Indexed/Abstracted in: BIOSIS Previews, Current Contents/Clinical Medicine, EMBASE, PubMed/MEDLINE, Science Citation Index Expanded (SciSearch), Scopus
Impact Factor 0,899
Online ISSN 1827-1839
Yale S. H. 1,2, Mazza J. J. 2,3, Glurich I. 2, Peters T. 2, Mukesh B. N. 4
1 Department of Internal Medicine, Marshfield Clinic, Marshfield, WI, USA
2 Clinical Research Center, Marshfield Clinic Research Foundation, Marshfield, WI, USA
3 Department of Hematology/Oncology, Marshfield Clinic, Marshfield, WI, USA
4 Biostatistics and Bioinformatics Core, Marshfield Clinic Research Foundation Marshfield, WI, USA
Aim. The aim of this study was to compare the rate of recurrent venothromboembolic (VTE) events and factors contributing to VTE events in patients with inferior vena caval (IVC) filters on chronic anticoagulation to those in whom anticoagulation was discontinued.
Methods.
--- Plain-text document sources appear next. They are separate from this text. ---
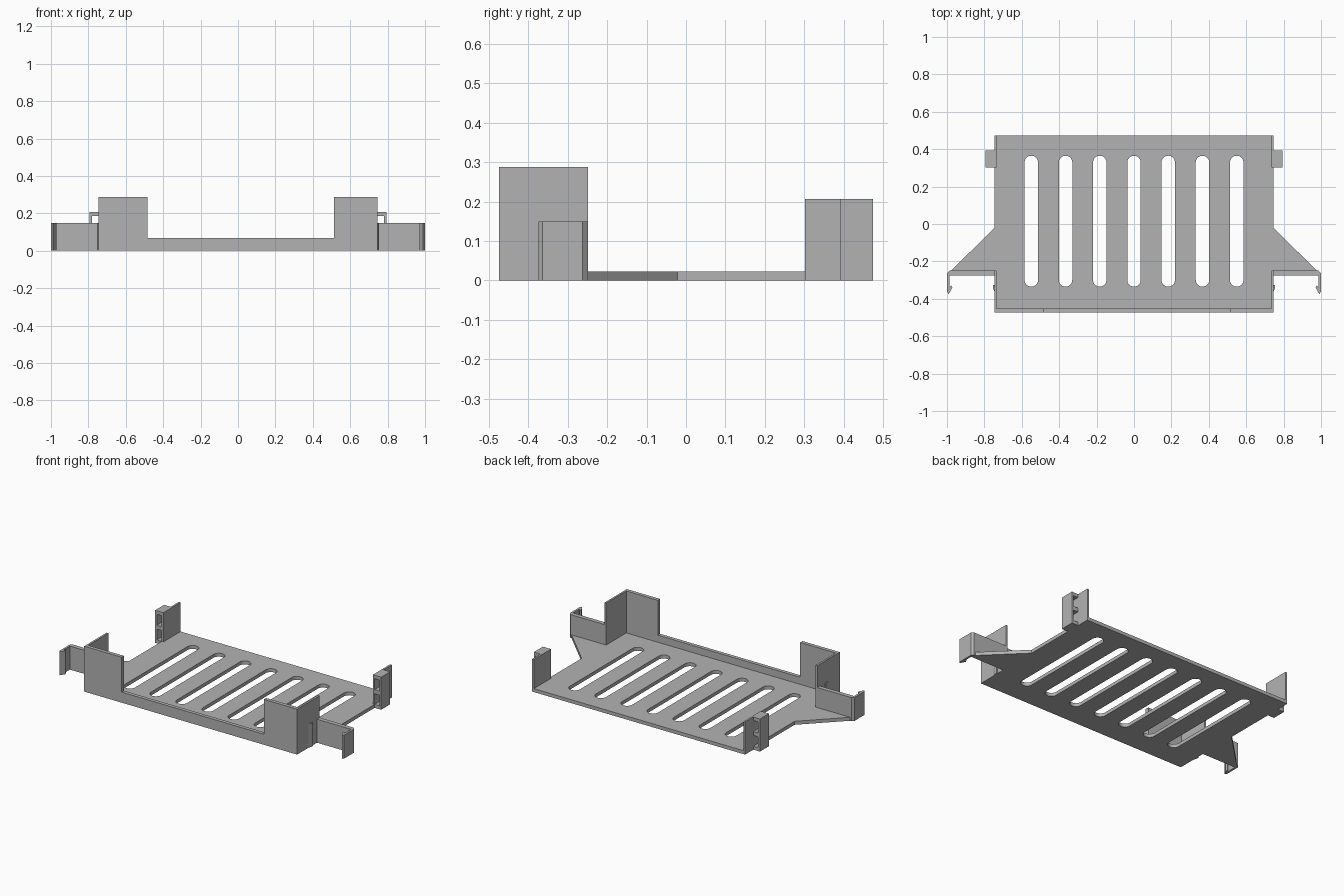
import bpy, bmesh, math
from mathutils import Vector

if "Cube" in bpy.data.objects:
    bpy.data.objects.remove(bpy.data.objects["Cube"])

grey = bpy.data.materials.new("plain_grey")
grey.use_nodes = True
grey.diffuse_color = (0.45, 0.45, 0.45, 1)
grey.node_tree.nodes["Principled BSDF"].inputs["Base Color"].default_value = grey.diffuse_color


def prism(name, outline, low, high, axis="z", mirror=False):
    """Extrude a flat outline along z, or along y for an x-z outline."""
    place = (lambda a, b: (a, b, low)) if axis == "z" else (lambda a, b: (a, low, b))
    bm = bmesh.new()
    face = bm.faces.new([bm.verts.new(place(a, b)) for a, b in outline])
    grown = bmesh.ops.extrude_face_region(bm, geom=[face])["geom"]
    step = Vector((0, 0, high - low)) if axis == "z" else Vector((0, high - low, 0))
    bmesh.ops.translate(bm, vec=step, verts=[g for g in grown if isinstance(g, bmesh.types.BMVert)])
    bmesh.ops.recalc_face_normals(bm, faces=bm.faces)
    mesh = bpy.data.meshes.new(name)
    bm.to_mesh(mesh)
    bm.free()
    mesh.materials.append(grey)
    obj = bpy.data.objects.new(name, mesh)
    bpy.context.collection.objects.link(obj)
    if mirror:
        obj.modifiers.new("mirror", "MIRROR").use_mirror_merge = False
    return obj


def rect(x0, x1, y0, y1):
    return [(x0, y0), (x1, y0), (x1, y1), (x0, y1)]


def cut(target, cutter):
    mod = target.modifiers.new("cut", "BOOLEAN")
    mod.operation = "DIFFERENCE"
    mod.solver = "EXACT"
    mod.object = cutter
    cutter.hide_render = True
    bpy.context.view_layer.objects.active = target
    bpy.ops.object.modifier_apply(modifier=mod.name)
    bpy.data.objects.remove(cutter)


SIDE, END, FLOOR, WALL = 0.747, 0.474, 0.022, 0.012

# Floor with triangular gussets that carry the side arms
half = [(SIDE, -END), (SIDE, -0.25), (0.978, -0.25), (SIDE, -0.021), (SIDE, END)]
floor = prism("floor", half + [(-x, y) for x, y in reversed(half)], 0, FLOOR)

# Row of round-ended ventilation slots
for i in range(-3, 4):
    radius, slot = 0.036, []
    for centre, start in ((0.329, 0), (-0.299, math.pi)):
        for k in range(17):
            a = start + math.pi * k / 16
            slot.append((i * 0.183 + radius * math.cos(a), centre + radius * math.sin(a)))
    cut(floor, prism("slot_cutter", slot, -0.1, 0.1))

# Front wall: low lip between two tall corners
prism("front_wall", [(-SIDE, FLOOR), (SIDE, FLOOR), (SIDE, 0.288), (0.514, 0.288), (0.514, 0.067),
                     (-0.485, 0.067), (-0.485, 0.288), (-SIDE, 0.288)], -END, -0.451, axis="y")

# Side walls at the four corners
prism("front_side_wall", rect(SIDE - WALL, SIDE, -0.451, -0.249), FLOOR, 0.288, mirror=True)
prism("rear_side_wall", rect(SIDE - WALL, SIDE, 0.302, END), FLOOR, 0.207, mirror=True)

# Side arms ending in forward barbed hooks
prism("hooked_arm", [(SIDE, -0.249), (0.986, -0.249), (0.999, -0.263), (0.999, -0.364), (0.99, -0.374),
                     (0.971, -0.34), (0.977, -0.33), (0.986, -0.338), (0.986, -0.276), (SIDE, -0.276)],
      0, 0.149, mirror=True)

# Small catch rib on the wall, facing each hook
prism("catch_rib", [(SIDE, -0.36), (SIDE + 0.007, -0.34), (SIDE + 0.007, -0.325), (SIDE, -0.325)],
      0, 0.149, mirror=True)

# Rear cable guides: outer plate joined to the wall by three bridges
prism("guide_outer_plate", rect(0.781, 0.793, 0.302, 0.392), 0, 0.207, mirror=True)
for name, low, high in (("lower", 0, 0.022), ("middle", 0.09, 0.115), ("upper", 0.185, 0.207)):
    prism(f"guide_{name}_bridge", rect(SIDE, 0.781, 0.302, 0.392), low, high, mirror=True)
Retrospective cohort study of 353 patients who received IVC filters between 1986 and 2002.
Results. Anticoagulation status was available for 304 patients (132 on coumadin anticoagulation therapy and 172 who did not receive any anticoagulation therapy) whose IVC filters were placed within 30 days of their qualifying thromboembolic event. Two-year event-free survival for the anticoagulated group was 80.6% (95% confidence interval—CI—76.9, 84.3] and was 67.8% (95% CI 63.2, 72.3) for the non-anticoagulated group. Patients who had Greenfield filter had a higher, but not statistically significant different, rate of recurrence compared to those with other types of filters (hazard ratio 1.4; 95% CI 0.9, 2). The rate of recurrent VTE events was independent of age, gender, smoking status, or underlying medical condition.
Conclusion. Among those with IVC filters, long-term anticoagulation therapy prolonged event-free survival for up to 2 years but did not prevent recurrent VTE events.